WHAT YOU SHOULD DO
Leave out every line before the one containing "ridge = pair(0.145, 0.04, 2.0)", and set down that line and the rest through the end of the listing exactly.

STORED DATA
****************
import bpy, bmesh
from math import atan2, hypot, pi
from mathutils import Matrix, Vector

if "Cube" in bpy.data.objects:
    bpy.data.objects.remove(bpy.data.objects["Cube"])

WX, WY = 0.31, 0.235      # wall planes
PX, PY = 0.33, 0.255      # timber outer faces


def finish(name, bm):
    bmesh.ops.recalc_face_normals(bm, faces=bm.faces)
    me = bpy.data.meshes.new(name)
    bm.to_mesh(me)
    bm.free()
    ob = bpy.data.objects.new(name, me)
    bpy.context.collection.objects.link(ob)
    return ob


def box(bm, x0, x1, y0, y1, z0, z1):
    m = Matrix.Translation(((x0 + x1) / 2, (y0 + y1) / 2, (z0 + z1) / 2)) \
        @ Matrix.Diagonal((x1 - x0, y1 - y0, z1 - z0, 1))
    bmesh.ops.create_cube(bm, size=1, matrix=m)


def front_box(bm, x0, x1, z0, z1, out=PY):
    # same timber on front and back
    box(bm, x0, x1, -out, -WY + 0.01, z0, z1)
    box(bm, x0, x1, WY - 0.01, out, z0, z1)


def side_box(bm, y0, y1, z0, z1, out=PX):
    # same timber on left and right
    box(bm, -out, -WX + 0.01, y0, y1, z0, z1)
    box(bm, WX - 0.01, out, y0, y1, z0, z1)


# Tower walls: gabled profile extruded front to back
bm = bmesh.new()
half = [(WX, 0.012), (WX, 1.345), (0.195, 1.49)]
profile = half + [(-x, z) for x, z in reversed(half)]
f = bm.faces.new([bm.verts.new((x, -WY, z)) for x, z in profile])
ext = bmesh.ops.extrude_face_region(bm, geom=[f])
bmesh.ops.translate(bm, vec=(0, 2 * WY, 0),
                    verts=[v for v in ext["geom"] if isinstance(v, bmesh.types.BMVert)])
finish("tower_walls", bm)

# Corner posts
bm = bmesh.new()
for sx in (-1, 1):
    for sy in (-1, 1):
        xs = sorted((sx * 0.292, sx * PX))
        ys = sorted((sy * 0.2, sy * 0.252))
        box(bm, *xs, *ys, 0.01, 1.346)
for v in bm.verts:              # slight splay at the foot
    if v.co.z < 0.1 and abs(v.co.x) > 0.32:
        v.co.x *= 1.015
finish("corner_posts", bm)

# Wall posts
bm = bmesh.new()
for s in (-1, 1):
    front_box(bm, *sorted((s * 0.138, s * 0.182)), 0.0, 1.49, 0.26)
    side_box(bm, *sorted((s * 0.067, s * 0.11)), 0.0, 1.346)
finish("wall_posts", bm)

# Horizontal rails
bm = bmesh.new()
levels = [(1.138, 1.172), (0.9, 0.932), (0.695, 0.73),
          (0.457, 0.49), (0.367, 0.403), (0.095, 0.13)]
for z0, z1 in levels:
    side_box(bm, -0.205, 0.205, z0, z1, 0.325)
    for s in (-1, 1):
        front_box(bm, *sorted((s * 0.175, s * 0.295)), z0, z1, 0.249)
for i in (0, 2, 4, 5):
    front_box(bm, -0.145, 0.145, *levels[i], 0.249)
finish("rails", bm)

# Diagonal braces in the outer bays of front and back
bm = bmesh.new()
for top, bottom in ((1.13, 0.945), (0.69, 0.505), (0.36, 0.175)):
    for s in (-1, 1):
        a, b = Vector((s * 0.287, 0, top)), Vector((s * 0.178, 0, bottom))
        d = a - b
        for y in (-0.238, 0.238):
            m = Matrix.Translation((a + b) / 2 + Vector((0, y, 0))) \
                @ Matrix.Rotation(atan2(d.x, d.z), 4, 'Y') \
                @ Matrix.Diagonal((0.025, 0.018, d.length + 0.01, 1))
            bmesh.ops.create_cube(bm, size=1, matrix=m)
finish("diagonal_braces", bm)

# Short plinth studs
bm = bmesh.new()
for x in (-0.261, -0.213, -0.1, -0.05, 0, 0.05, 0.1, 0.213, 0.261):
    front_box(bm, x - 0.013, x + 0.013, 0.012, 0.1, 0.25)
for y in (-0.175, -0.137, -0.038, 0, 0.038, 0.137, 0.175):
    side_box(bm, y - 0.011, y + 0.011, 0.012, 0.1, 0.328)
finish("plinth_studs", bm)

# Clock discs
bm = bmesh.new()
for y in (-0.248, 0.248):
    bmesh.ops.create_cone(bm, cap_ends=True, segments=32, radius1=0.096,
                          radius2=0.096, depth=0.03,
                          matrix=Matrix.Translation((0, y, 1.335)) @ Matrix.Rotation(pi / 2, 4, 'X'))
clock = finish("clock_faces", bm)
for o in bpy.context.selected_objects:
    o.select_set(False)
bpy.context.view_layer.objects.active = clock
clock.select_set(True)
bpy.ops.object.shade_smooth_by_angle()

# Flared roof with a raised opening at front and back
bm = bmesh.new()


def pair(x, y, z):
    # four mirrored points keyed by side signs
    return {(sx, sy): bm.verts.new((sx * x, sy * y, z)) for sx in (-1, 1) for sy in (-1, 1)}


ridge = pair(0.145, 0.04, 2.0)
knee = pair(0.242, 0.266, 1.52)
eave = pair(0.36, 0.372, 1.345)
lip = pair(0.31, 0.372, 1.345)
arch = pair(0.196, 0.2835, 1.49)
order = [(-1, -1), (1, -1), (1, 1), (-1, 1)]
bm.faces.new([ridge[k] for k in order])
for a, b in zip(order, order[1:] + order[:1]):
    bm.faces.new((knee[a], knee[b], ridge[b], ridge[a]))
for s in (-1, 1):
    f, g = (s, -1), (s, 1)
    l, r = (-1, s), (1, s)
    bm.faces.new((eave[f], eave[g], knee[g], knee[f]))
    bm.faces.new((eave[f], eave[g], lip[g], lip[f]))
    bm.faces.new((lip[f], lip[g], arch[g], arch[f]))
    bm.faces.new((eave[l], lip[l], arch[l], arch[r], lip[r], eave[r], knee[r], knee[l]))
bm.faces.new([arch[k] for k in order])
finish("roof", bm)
****************
RESPONSE FOR THIS EXERCISE
ridge = pair(0.145, 0.04, 2.0)
knee = pair(0.242, 0.266, 1.52)
eave = pair(0.36, 0.372, 1.345)
lip = pair(0.31, 0.372, 1.345)
arch = pair(0.196, 0.2835, 1.49)
order = [(-1, -1), (1, -1), (1, 1), (-1, 1)]
bm.faces.new([ridge[k] for k in order])
for a, b in zip(order, order[1:] + order[:1]):
    bm.faces.new((knee[a], knee[b], ridge[b], ridge[a]))
for s in (-1, 1):
    f, g = (s, -1), (s, 1)
    l, r = (-1, s), (1, s)
    bm.faces.new((eave[f], eave[g], knee[g], knee[f]))
    bm.faces.new((eave[f], eave[g], lip[g], lip[f]))
    bm.faces.new((lip[f], lip[g], arch[g], arch[f]))
    bm.faces.new((eave[l], lip[l], arch[l], arch[r], lip[r], eave[r], knee[r], knee[l]))
bm.faces.new([arch[k] for k in order])
finish("roof", bm)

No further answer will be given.